“Basically it was not easy as my father in the beginning ignored me. I remember after I introduced to him my idea he said I paid school fees so that you can study but you come here with potatoes,” he recounts.
But later his father started to understand him after the school administration invited him to participate in one of the science fairs which his innovation had made it to the top three.
It was different with Christopher whose father is an IT professional. He got support from his parents in terms of finance, encouragement and sometimes worked together with his father.
“Whenever I had an idea, my father worked with me to ensure it becomes successful,” he told Success. “We would like to acknowledge our science teachers at the School of St. Jude for providing space and resources fort this project,”
“We would like to acknowledge Mandela University faculty members for great support on how to improve our projects and providing an opportunity and support for us to attend TCU exhibitions,” they said
Last year, the two joined together by starting to design different technological things with focus on addressing social problems. One of the areas they found was security.
“On top of security system we designed, we have a number of ideas that we are planning to display to the public,” said Rickson.
The young innovators are now encouraging other students to take science subjects because there are more opportunities given the development of the field of science and technology.
“We thanked Mandela University for their support and financing our trip to the exhibitions,” they said adding they advise other innovators not to end up grabbing awards and money but rather develop their technologies.
They said during the holiday they spend most of their time at Christopher’s daddy office to develop their technologies.
How the technology operates
It’s simple to use and can be adaptive (customized depending on the user needs), it’s an alternative to existing technologies like password, biometric, eye retina detection, CCTV and access control.

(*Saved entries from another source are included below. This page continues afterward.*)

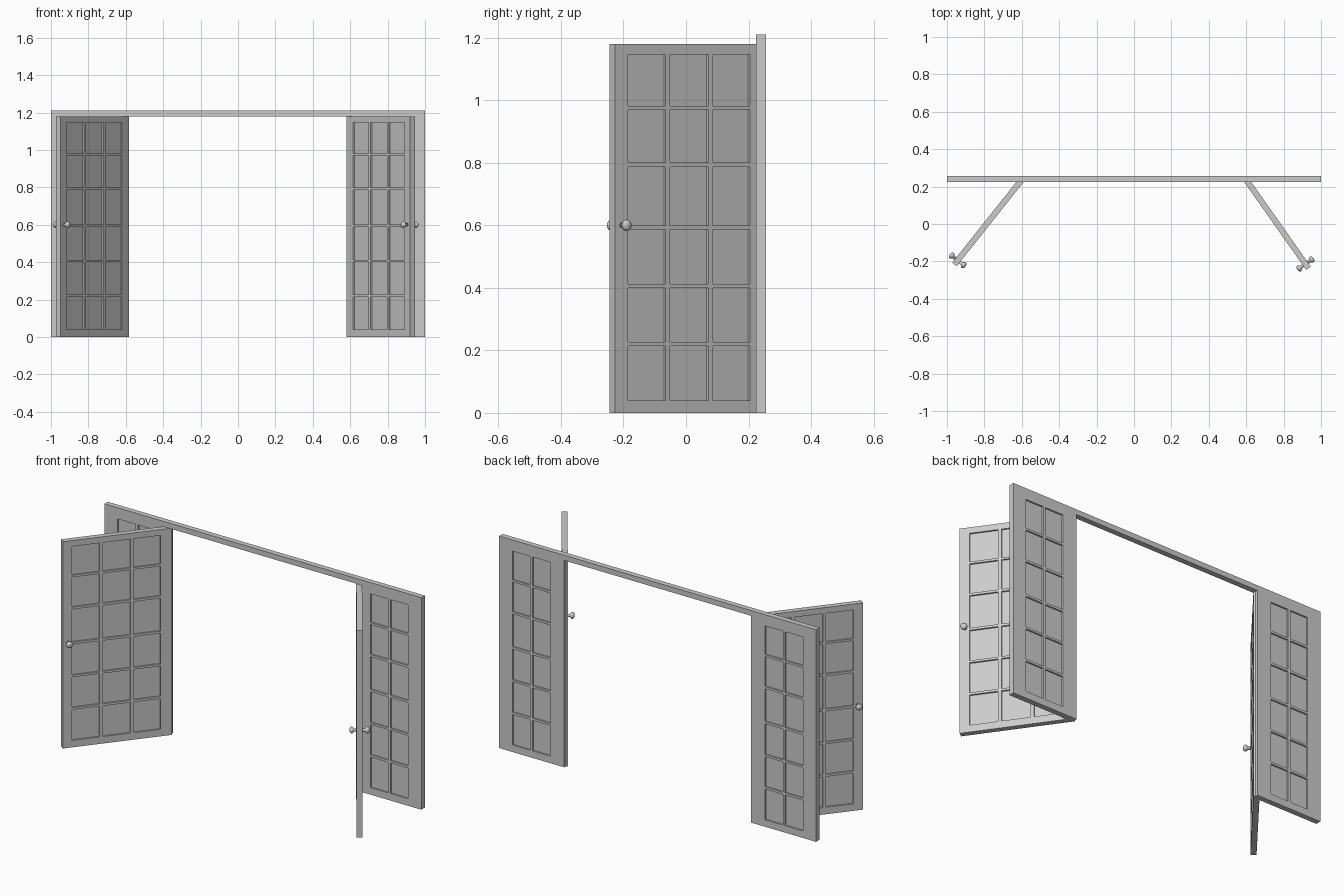
import bpy, bmesh, math
from mathutils import Matrix, Vector

if "Cube" in bpy.data.objects:
    bpy.data.objects.remove(bpy.data.objects["Cube"])

T = 0.031          # leaf thickness
H = 1.18           # leaf height
RECESS = 0.009     # pane depth
ROWS = [(0.04, 0.214), (0.227, 0.40), (0.412, 0.587),
        (0.60, 0.787), (0.80, 0.97), (0.982, 1.146)]


def finish(name, bm, matrix):
    bmesh.ops.remove_doubles(bm, verts=bm.verts, dist=1e-5)
    bmesh.ops.recalc_face_normals(bm, faces=bm.faces)
    me = bpy.data.meshes.new(name)
    bm.to_mesh(me)
    bm.free()
    ob = bpy.data.objects.new(name, me)
    ob.matrix_world = matrix
    bpy.context.collection.objects.link(ob)
    return ob


def paned_leaf(name, width, cols, matrix):
    """Panel along local x from 0 to width, panes sunk into both faces."""
    bm = bmesh.new()

    def quad(*pts):
        bm.faces.new([bm.verts.new(p) for p in pts])

    xs = [0] + [v for c in cols for v in c] + [width]
    zs = [0] + [v for r in ROWS for v in r] + [H]
    for s in (-1, 1):
        yo, yi = s * T / 2, s * (T / 2 - RECESS)
        for i, (a, b) in enumerate(zip(xs, xs[1:])):
            for j, (c, d) in enumerate(zip(zs, zs[1:])):
                ring = [(a, c), (b, c), (b, d), (a, d)]
                pane = i % 2 and j % 2
                y = yi if pane else yo
                quad(*[(x, y, z) for x, z in ring])
                if pane:
                    for p, q in zip(ring, ring[1:] + ring[:1]):
                        quad((p[0], yo, p[1]), (q[0], yo, q[1]),
                             (q[0], yi, q[1]), (p[0], yi, p[1]))
    # outer edges
    h = T / 2
    for a, b in zip(xs, xs[1:]):
        for z in (0, H):
            quad((a, -h, z), (b, -h, z), (b, h, z), (a, h, z))
    for c, d in zip(zs, zs[1:]):
        for x in (0, width):
            quad((x, -h, c), (x, h, c), (x, h, d), (x, -h, d))
    return finish(name, bm, matrix)


def knob(name, matrix):
    """Turned door knob, axis along local z from the door face."""
    profile = [(0, 0), (0.009, 0), (0.008, 0.012), (0.013, 0.016), (0.018, 0.023),
               (0.0175, 0.029), (0.012, 0.035), (0.006, 0.037), (0, 0.0375)]
    bm = bmesh.new()
    vs = [bm.verts.new((r, 0, z)) for r, z in profile]
    es = [bm.edges.new(e) for e in zip(vs, vs[1:])]
    bmesh.ops.spin(bm, geom=vs + es, cent=(0, 0, 0), axis=(0, 0, 1),
                   angle=math.tau, steps=16)
    ob = finish(name, bm, matrix)
    for p in ob.data.polygons:
        p.use_smooth = True


# header beam
bm = bmesh.new()
bmesh.ops.create_cube(bm, size=1)
bmesh.ops.scale(bm, vec=(2, T, 0.03), verts=bm.verts)
finish("header", bm, Matrix.Translation((0, 0.24, H + 0.015)))

# fixed side panels
side_cols = [(0.088, 0.2), (0.215, 0.327)]
for side, x in (("left", -1), ("right", 0.59)):
    cols = side_cols if x > 0 else [(0.41 - b, 0.41 - a) for a, b in reversed(side_cols)]
    paned_leaf(side + "_side_panel", 0.41, cols, Matrix.Translation((x, 0.24, 0)))

# open doors, each with a knob on both faces
door_cols = [(0.06, 0.203), (0.222, 0.372), (0.39, 0.537)]
for side, x, ang in (("left", -0.594, 180 + 51.5), ("right", 0.594, -54.8)):
    place = Matrix.Translation((x, 0.244, 0)) @ Matrix.Rotation(math.radians(ang), 4, 'Z')
    paned_leaf(side + "_door", 0.588, door_cols, place)
    for face, s in (("a", 1), ("b", -1)):
        knob(f"{side}_knob_{face}",
             place @ Matrix.Translation((0.56, s * T / 2, 0.6))
             @ Matrix.Rotation(-s * math.pi / 2, 4, 'X'))
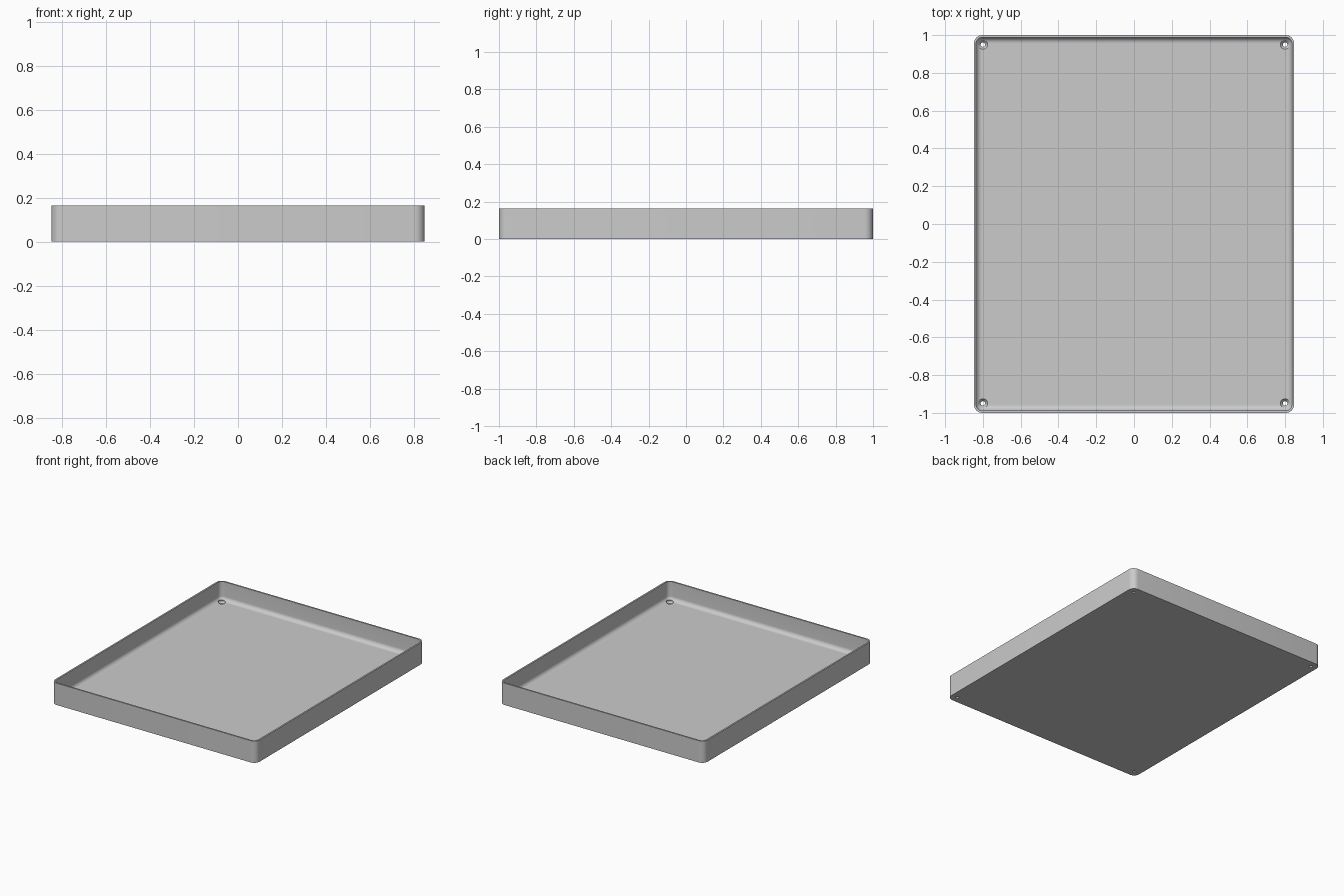
import bpy, bmesh, math

cube = bpy.data.objects.get("Cube")
if cube:
    bpy.data.objects.remove(cube, do_unlink=True)

HALF_X, HALF_Y, HEIGHT = 0.848, 1.0, 0.163
WALL, FLOOR, FILLET, CORNER = 0.012, 0.025, 0.03, 0.045
HOLE_X, HOLE_Y = 0.8, 0.95

grey = bpy.data.materials.new("plain grey")
grey.use_nodes = True
colour = (0.6, 0.6, 0.6, 1)
grey.diffuse_color = colour
grey.node_tree.nodes["Principled BSDF"].inputs["Base Color"].default_value = colour


def rounded_rectangle(inset, z, steps=8):
    """Outline of the tray, moved inwards by inset."""
    r = CORNER - inset
    points = []
    for quarter, (sx, sy) in enumerate(((1, 1), (-1, 1), (-1, -1), (1, -1))):
        for i in range(steps + 1):
            a = (quarter + i / steps) * math.pi / 2
            points.append((sx * (HALF_X - CORNER) + r * math.cos(a),
                           sy * (HALF_Y - CORNER) + r * math.sin(a), z))
    return points


def circle(x, y, r, z, sides=32):
    return [(x + r * math.cos(i * math.tau / sides),
             y + r * math.sin(i * math.tau / sides), z) for i in range(sides)]


def skin(name, outlines):
    """Closed solid through a stack of matching outlines."""
    bm = bmesh.new()
    loops = [[bm.verts.new(p) for p in outline] for outline in outlines]
    n = len(loops[0])
    for low, high in zip(loops, loops[1:]):
        for i in range(n):
            j = (i + 1) % n
            bm.faces.new((low[i], low[j], high[j], high[i]))
    bm.faces.new(loops[0][::-1])
    bm.faces.new(loops[-1])
    bmesh.ops.recalc_face_normals(bm, faces=bm.faces)
    mesh = bpy.data.meshes.new(name)
    bm.to_mesh(mesh)
    bm.free()
    mesh.materials.append(grey)
    obj = bpy.data.objects.new(name, mesh)
    bpy.context.collection.objects.link(obj)
    return obj


# Tray: outer wall, rim, inner wall, rounded join to the floor
outlines = [rounded_rectangle(0, 0), rounded_rectangle(0, HEIGHT),
            rounded_rectangle(WALL, HEIGHT)]
for i in range(9):
    a = i / 8 * math.pi / 2
    outlines.append(rounded_rectangle(WALL + FILLET * (1 - math.cos(a)),
                                      FLOOR + FILLET * (1 - math.sin(a))))
tray = skin("tray", outlines)
bpy.context.view_layer.objects.active = tray
tray.select_set(True)

# Countersunk screw holes in the four corners
for x in (-HOLE_X, HOLE_X):
    for y in (-HOLE_Y, HOLE_Y):
        cutter = skin("hole_cutter", [
            circle(x, y, 0.012, -0.02), circle(x, y, 0.012, 0.01),
            circle(x, y, 0.025, FLOOR), circle(x, y, 0.025, 0.07)])
        cutter.hide_render = True
        cut = tray.modifiers.new("screw_hole", "BOOLEAN")
        cut.operation = "DIFFERENCE"
        cut.solver = "EXACT"
        cut.object = cutter
        bpy.ops.object.modifier_apply(modifier=cut.name)
        bpy.data.objects.remove(cutter, do_unlink=True)

bpy.ops.object.shade_smooth_by_angle(angle=math.radians(30))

The knocking methods are simple to learn and use (could be done too fast, slowly or combination of both at any pace required...there is no fixed knocking time). The system can be connected to user mobile phone, email or CCTV.
Also the project can be developed and modified into a final product which can be used at a domestic or industrial level. If the user forgets the password the system can send massage through mobile or email or any other information system and provide a reminder.
The software is programed in simple language to interface the input and output computer system (Digital) to respond to real life signal (Analogy such as pressure, motion, vibrations)
Just as any other technology there might be limitations to this system, user memory of knocking pattern and pace and frequency. There is still a challenge to keep total cost of ownership low to allow as many people as possible to own the technology.
According to the innovators, the access pattern to the security system is one of its best features, adding the system cannot be hacked due to its function. “Other security systems, for example the signatory or fingerprint one can scan and use it,” said they innovators
According to them, the invention is very cheap and can be fixed. It is far more affordable than CCTV. Their software per one door can be fixed, the password costing between Sh80, 000 to Sh100, 000 depending on customer’s specifications.
“Currently we haven’t started yet as we are still concentrating on studies and there are some few things that need to be completed in that software,” said the two students
Benefit of using the system
No need to walk with the keys of the door. It reduces the inconvenience if you return home late and the people are asleep as just tapping the door will open.
It’s easy and friendly to all people even disabled because the software can be fixed at areas which are easily accessible.